I’ve never posted about privacy or data protection. Having lived in Mainland China, I have first hand experience of internet censorship though. No Facebook, Twitter or YouTube, that’s really annoying. News sites such as the BBC or New York Times are frequently blocked, unless you go around the great firewall with a VPN.
Since I moved to Hong Kong, these problems disappeared. I can enjoy ultra-fast internet and use cloud services. But, given the “bad” Chinese, I used services based in the United States. Surely, the country which always holds up freedom of speech wouldn’t dare screwing around with my data. How we were all wrong….
Since Mr Snowden talked to the Guardian we all know that the NSA and GCHQ are spying on us. The strategies seem to be different though. The NSA will obtain a secret court order issued by a secret court with secret judges (i.e. no oversight at all) to hijack your Google, Facebook, Yahoo, Apple or Dropbox account (especially if you’re a non-US citizen residing outside the US). The GCHQ on the other hand acts like a massive data-vacuum cleaner. They just collect all data going through the UK. And since the UK is situated on the outskirts of Europe it is a digital hub for glass fibre networks connecting Europe to North America, South America and even Africa and Asia. An ideal location for spying.
“I don’t care”, you might say. “I have nothing to hide so I’m not in any danger”. But this attitude doesn’t only show a total lack of interest about what’s going on around you, it’s also plain stupid. So if you fall in the latter two categories, just stop reading. This blog isn’t for you.
You have something to hide. All of us do. You might not be plotting a terrorist attack. But I’m sure you have “secrets” that you don’t want others to know. You don’t want the conversation you just had with your colleague about your stupid boss to become public. And you don’t want your mother-in-law to know what you just told your girlfriends, namely that she’s a real pain in the ass.
So we all have “secrets”. And nowadays we communicate these secrets not only verbally but also via emails or messaging apps. So whenever you use electronic means of communication you should make sure your stuff is reasonably well protected.
In this post and over the next few weeks I want to introduce some applications and recommendations to keep your privacy and communication safe.
The easiest way to keep your privacy is not using social media, messaging or cloud services at all. Even better: don’t use a computer or a phone. Just live like we did 100 years ago.
While that is a save option I don’t think anyone enjoying a digital lifestyle will go for it. So let’s start with a few general guidelines to make your digital life more secure.

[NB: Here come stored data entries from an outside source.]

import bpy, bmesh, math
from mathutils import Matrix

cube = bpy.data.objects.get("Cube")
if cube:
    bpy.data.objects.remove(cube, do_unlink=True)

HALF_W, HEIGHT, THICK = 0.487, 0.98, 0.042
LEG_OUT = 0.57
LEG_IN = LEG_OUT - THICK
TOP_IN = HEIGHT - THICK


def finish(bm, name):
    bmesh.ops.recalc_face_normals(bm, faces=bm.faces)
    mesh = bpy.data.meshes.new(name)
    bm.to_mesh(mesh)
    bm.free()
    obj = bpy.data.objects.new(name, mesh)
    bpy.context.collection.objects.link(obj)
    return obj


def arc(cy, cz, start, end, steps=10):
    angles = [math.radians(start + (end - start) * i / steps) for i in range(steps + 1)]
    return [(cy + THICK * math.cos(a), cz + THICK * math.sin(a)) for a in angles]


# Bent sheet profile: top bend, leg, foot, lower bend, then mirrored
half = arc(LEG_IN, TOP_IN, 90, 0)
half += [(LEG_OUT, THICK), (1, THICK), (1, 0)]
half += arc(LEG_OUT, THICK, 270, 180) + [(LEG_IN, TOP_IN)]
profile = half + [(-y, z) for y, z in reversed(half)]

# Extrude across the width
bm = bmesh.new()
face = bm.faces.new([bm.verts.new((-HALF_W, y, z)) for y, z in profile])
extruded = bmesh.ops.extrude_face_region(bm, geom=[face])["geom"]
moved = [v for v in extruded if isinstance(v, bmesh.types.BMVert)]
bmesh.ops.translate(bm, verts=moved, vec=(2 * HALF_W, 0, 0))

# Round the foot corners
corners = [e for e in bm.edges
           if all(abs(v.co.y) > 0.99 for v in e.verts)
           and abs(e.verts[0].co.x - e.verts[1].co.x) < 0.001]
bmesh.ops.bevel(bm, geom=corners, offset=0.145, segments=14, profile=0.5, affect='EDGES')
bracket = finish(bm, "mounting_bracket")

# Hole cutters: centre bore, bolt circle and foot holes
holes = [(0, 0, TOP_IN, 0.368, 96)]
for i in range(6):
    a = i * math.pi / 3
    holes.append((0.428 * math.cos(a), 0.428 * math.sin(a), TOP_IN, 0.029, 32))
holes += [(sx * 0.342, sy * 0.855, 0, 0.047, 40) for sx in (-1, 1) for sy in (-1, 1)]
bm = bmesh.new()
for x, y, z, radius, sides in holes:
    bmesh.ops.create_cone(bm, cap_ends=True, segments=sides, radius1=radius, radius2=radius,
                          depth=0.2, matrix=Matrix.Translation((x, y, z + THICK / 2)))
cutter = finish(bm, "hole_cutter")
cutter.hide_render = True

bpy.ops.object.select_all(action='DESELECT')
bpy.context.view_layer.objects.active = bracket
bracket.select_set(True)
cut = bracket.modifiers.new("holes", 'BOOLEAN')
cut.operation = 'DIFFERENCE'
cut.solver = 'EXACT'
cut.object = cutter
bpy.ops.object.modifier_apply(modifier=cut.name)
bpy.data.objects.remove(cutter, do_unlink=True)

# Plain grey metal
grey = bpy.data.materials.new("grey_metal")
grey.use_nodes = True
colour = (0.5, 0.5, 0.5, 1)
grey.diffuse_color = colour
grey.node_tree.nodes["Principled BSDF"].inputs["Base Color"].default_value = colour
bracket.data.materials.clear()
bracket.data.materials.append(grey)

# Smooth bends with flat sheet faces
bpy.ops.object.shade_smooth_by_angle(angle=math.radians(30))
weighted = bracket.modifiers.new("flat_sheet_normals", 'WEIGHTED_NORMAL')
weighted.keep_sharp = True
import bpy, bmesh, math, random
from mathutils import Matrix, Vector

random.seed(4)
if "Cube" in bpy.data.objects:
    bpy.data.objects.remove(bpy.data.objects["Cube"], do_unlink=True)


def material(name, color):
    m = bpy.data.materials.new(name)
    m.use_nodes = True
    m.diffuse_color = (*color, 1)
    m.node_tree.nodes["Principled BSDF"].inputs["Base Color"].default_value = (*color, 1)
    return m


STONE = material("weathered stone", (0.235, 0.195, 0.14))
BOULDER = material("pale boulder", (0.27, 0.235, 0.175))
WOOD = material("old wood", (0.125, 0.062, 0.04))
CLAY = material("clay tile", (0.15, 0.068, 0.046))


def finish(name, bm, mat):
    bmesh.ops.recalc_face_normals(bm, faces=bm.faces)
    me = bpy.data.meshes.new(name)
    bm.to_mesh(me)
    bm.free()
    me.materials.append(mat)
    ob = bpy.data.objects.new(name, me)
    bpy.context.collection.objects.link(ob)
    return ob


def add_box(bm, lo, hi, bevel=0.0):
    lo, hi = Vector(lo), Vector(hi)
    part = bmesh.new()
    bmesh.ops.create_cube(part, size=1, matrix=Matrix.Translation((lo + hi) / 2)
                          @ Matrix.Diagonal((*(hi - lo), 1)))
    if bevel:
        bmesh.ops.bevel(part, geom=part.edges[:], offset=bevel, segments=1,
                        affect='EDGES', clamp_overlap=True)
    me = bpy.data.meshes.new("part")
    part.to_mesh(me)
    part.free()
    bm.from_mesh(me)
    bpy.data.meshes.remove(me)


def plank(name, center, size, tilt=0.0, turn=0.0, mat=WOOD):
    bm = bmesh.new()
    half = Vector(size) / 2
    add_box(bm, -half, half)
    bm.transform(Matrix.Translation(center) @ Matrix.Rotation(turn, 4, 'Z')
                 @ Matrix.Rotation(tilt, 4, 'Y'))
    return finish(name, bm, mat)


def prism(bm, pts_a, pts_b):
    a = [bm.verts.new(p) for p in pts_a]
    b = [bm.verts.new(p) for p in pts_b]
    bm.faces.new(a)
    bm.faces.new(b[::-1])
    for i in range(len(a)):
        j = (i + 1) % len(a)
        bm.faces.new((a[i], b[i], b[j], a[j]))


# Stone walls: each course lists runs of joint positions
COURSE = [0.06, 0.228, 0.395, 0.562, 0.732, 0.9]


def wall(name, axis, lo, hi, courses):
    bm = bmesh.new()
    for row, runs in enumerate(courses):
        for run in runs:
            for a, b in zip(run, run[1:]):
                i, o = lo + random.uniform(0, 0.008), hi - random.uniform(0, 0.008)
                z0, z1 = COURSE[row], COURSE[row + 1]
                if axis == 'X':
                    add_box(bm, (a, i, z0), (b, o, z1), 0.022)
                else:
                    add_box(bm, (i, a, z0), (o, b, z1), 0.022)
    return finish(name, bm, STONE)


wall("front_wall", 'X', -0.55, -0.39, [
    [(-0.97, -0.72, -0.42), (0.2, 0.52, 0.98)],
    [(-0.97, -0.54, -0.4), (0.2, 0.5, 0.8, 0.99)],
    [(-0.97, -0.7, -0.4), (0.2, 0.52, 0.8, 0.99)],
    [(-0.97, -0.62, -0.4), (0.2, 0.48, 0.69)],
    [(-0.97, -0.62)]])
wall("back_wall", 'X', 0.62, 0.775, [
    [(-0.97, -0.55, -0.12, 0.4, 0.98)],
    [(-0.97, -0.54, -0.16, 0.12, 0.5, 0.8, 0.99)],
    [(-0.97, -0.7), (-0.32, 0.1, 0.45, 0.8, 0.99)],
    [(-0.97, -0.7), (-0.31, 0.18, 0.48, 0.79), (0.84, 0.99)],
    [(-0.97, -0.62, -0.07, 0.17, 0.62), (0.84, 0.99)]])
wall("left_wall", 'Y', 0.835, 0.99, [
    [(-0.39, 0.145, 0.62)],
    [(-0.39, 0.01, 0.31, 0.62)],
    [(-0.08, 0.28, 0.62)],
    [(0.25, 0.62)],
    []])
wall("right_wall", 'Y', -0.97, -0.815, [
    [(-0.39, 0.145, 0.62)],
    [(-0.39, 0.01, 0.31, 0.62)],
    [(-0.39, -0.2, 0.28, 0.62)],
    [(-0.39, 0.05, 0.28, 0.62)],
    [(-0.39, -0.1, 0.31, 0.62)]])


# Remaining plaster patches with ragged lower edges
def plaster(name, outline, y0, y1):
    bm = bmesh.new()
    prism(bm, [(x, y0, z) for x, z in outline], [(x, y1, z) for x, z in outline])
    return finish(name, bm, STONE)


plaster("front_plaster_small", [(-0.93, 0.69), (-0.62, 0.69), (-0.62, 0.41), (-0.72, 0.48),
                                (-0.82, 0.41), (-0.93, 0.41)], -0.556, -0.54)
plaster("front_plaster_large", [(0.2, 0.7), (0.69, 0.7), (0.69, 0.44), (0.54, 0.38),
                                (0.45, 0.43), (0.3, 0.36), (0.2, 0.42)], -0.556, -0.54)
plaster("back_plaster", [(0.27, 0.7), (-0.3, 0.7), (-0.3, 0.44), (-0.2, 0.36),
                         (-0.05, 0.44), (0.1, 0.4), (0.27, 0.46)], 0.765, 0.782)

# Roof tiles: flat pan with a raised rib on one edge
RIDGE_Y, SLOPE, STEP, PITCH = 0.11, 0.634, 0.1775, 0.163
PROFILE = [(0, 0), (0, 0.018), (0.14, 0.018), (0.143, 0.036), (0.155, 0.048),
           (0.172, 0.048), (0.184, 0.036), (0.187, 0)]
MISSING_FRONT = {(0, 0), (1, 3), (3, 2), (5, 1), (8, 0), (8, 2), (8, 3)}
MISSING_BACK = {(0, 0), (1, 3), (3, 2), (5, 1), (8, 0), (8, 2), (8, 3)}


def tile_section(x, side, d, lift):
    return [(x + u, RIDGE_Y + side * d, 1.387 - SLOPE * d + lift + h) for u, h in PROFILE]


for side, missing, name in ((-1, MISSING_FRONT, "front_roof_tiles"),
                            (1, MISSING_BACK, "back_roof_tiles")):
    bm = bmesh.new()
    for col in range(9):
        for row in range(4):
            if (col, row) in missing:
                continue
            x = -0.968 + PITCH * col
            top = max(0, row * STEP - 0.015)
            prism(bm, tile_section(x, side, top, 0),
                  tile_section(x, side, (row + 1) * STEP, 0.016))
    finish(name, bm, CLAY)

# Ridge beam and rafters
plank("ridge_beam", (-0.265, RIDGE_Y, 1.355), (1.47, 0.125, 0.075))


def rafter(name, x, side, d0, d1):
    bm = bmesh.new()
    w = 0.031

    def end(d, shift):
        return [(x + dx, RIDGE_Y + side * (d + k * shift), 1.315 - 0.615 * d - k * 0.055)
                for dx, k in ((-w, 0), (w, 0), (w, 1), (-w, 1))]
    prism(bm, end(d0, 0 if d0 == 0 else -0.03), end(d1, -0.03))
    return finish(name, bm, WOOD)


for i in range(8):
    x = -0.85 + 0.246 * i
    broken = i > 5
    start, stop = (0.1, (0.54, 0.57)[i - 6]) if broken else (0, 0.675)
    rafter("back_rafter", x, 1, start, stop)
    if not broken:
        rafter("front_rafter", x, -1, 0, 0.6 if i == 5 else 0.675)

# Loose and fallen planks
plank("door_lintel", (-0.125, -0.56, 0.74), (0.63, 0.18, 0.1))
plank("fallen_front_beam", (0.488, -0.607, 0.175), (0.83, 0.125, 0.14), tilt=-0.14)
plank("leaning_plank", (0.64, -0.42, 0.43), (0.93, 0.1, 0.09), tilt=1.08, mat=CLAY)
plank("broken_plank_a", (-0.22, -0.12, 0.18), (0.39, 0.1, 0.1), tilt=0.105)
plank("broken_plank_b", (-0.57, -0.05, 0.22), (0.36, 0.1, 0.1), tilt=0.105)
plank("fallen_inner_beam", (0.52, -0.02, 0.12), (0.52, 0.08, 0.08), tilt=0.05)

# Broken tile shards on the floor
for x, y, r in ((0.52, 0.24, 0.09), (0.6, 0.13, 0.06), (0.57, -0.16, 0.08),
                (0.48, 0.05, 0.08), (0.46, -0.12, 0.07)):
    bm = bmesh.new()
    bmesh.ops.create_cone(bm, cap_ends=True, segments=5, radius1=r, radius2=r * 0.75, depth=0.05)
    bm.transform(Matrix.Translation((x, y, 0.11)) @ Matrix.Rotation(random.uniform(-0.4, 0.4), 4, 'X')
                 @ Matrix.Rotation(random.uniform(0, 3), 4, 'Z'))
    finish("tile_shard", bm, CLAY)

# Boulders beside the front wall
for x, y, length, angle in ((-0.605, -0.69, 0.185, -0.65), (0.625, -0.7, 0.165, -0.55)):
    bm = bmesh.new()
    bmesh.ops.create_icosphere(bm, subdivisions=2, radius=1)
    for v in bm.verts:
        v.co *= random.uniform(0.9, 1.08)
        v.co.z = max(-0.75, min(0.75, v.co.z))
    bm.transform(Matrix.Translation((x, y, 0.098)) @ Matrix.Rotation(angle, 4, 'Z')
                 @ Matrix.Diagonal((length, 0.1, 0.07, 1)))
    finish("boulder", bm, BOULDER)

1. Don’t put all eggs in one basket. It’s convenient to have a Gmail, Picasa and Google+ account. But you’re using the same company (which makes most of its money with advertising). So spread your risk. If you have a Gmail email address, how about using Flickr (owned by Yahoo) for your photos.
2. Don’t use your Facebook / Google login for other sites. Instead, create an account every time using a junk email address.
3. Use multiple email addresses from different service providers. Set up one “junk” email address which you will only use for registering for newsletters or to sign up for websites. Don’t use your real name for this email address.
4. Passwords: Use strong passwords! Your second name combined with your birth year is NOT a strong password. A strong password is something like “RuW23$%Yi8@”. If you have too many passwords to remember, consider buying a Password application that stores all your password encrypted on your phone or computer. But even in this case, you need one strong password to access the application. An easy way for a save password: Take your favourite book and open it on, say, page 75 (because you’re born in 1975, if you’re born in 1990 take page 90). Now use the first letter of the next 15 pages. That’s your password.
5. Surfing: When you surf the net, every website is constantly tracking you and collecting information. Make sure to either use “Private Browsing” and/or empty your history and cache on a regular basis.
6. Sending Emails is like sending a postcard. Everyone who intercepts it can read what’s in there. Get an SSL certificate to encrypt your emails and use encryption software to encrypt your emails. I will cover this topic in a future blog post.
7. Cloud computing has become HUGE over the last few years. For just a few dollars you can get a massive amount of storage on servers. Given the recent revelations by Mr Snowden you might want to check where those providers host their data. I wouldn’t be comfortable hosting my data on servers in China or Russia. And four weeks ago, I also added the U.S. and U.K. to that list. I will also cover this topic in a future blog post.
8. Encryption is a necessity! But there are different kinds. Services like Dropbox encrypt your data. But they hold the encryption key. So they can decrypt your data anytime. whenever you choose a cloud service, make sure the data is encrypted on your machine and send over an encrypted connection to the server. That way, only you can access your data.
9. Most messaging and chat applications like Whats App, Lime, Ping or WeChat are insecure. Plus, all your messages are stored on some servers. So assume that whatever you send through these messaging apps can be seen by whoever intercepts it. There are secure messaging apps out there which I will also present in a later blog post.